**** EXCERPTED RECORDS

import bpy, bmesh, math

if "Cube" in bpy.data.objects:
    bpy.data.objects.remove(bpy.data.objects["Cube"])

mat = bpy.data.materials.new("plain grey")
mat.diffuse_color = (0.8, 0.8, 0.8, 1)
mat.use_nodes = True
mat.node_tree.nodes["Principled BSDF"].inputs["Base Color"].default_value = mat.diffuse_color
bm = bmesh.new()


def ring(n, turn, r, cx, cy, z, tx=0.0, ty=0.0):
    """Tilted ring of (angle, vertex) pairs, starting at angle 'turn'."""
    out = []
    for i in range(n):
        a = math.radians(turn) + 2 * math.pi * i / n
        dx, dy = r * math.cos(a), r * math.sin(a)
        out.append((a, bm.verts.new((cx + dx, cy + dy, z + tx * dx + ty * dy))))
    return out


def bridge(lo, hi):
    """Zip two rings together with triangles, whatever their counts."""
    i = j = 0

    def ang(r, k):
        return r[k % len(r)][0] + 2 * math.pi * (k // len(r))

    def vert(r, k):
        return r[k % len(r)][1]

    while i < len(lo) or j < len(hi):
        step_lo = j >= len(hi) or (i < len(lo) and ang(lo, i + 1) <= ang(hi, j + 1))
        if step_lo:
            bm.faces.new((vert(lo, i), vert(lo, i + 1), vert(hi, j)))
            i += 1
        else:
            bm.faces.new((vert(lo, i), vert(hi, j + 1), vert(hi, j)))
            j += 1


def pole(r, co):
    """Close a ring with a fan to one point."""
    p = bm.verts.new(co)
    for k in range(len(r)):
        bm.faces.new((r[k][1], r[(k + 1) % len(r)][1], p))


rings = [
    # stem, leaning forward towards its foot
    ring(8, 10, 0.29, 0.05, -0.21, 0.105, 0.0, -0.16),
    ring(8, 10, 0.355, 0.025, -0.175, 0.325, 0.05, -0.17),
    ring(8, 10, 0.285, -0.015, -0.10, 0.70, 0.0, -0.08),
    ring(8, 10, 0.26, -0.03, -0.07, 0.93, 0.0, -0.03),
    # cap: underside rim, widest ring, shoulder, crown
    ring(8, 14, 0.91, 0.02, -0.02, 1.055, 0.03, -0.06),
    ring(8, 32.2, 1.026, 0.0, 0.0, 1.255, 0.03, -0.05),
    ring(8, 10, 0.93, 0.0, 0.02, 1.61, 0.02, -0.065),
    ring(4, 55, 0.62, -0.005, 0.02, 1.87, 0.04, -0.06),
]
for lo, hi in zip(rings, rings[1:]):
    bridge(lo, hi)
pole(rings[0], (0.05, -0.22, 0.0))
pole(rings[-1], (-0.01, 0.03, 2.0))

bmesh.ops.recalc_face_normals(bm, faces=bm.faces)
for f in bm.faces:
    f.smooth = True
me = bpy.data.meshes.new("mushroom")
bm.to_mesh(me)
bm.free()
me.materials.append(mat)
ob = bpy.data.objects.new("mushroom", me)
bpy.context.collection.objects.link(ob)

********
**** EXCERPTED RECORDS

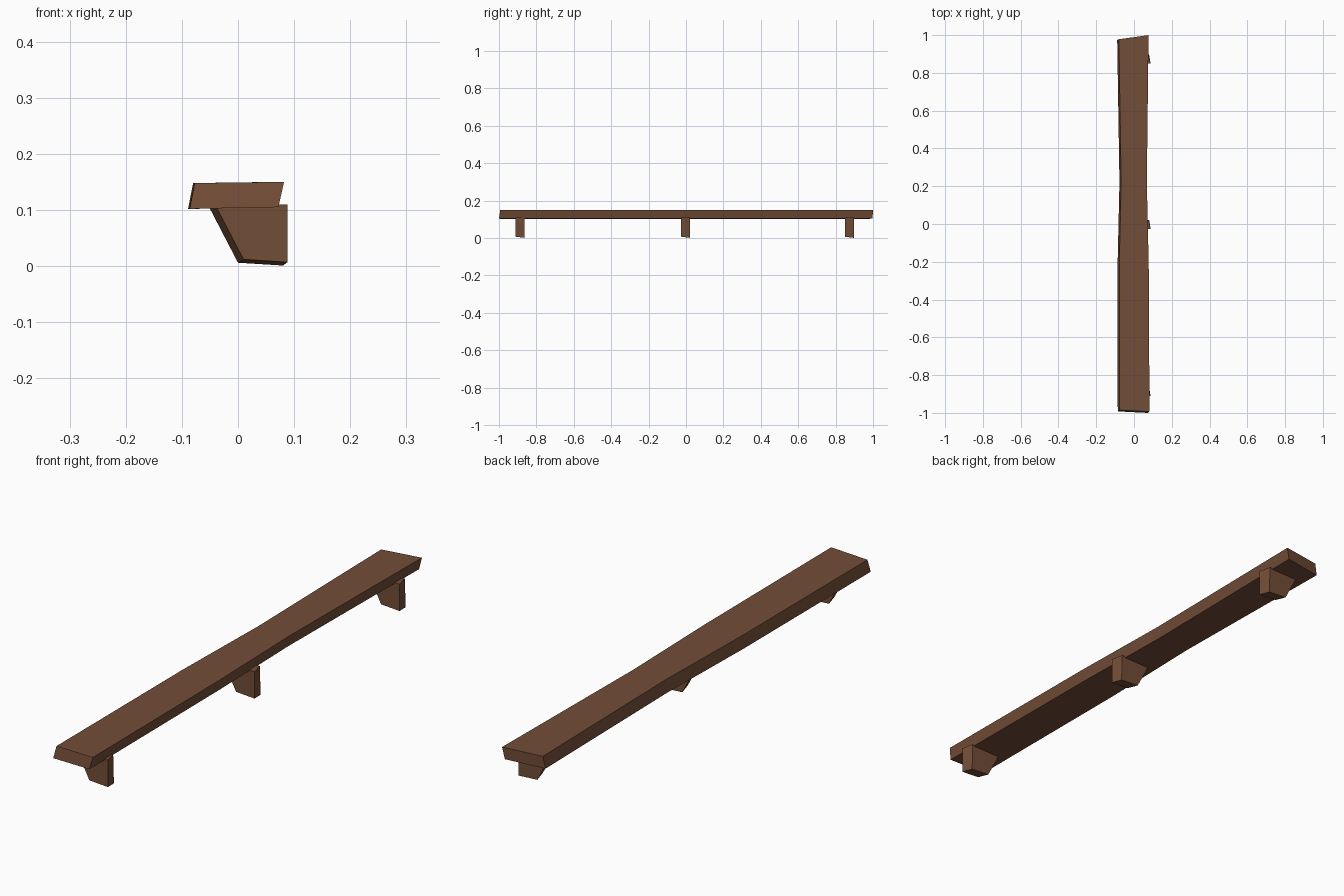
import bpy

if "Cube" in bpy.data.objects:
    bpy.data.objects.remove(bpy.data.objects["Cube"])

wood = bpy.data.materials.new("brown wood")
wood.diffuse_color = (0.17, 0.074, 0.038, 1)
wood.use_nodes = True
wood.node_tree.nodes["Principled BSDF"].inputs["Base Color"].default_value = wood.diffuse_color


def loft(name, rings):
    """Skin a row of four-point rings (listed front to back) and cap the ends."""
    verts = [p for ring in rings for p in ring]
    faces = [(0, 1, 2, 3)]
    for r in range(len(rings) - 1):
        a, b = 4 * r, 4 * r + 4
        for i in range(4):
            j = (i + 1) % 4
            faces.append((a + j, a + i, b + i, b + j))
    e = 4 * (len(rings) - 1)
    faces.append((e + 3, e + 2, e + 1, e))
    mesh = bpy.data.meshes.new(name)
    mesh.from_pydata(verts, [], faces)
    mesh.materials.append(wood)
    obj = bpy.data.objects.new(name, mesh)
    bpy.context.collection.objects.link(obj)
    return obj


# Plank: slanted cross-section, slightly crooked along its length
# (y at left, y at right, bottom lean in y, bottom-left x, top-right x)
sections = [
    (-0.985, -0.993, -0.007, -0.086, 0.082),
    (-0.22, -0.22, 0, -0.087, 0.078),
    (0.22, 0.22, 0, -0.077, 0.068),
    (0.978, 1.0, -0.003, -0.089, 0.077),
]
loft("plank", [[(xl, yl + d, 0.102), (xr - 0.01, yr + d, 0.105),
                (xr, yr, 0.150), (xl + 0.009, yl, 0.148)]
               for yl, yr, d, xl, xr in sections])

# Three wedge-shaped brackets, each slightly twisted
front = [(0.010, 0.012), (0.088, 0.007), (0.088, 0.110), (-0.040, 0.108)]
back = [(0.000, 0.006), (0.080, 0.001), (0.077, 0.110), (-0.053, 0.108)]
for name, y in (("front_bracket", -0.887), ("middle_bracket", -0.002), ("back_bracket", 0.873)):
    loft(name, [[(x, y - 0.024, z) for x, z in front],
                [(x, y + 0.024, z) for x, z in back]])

********

Only the lines above starting with the one with "bmesh.ops.recalc_face_normals(bm, faces=bm.faces)" and going through the one with "bpy.context.collection.objects.link(ob)" are to be copied, word for word and with both ends kept.

**ANSWER**
bmesh.ops.recalc_face_normals(bm, faces=bm.faces)
for f in bm.faces:
    f.smooth = True
me = bpy.data.meshes.new("mushroom")
bm.to_mesh(me)
bm.free()
me.materials.append(mat)
ob = bpy.data.objects.new("mushroom", me)
bpy.context.collection.objects.link(ob)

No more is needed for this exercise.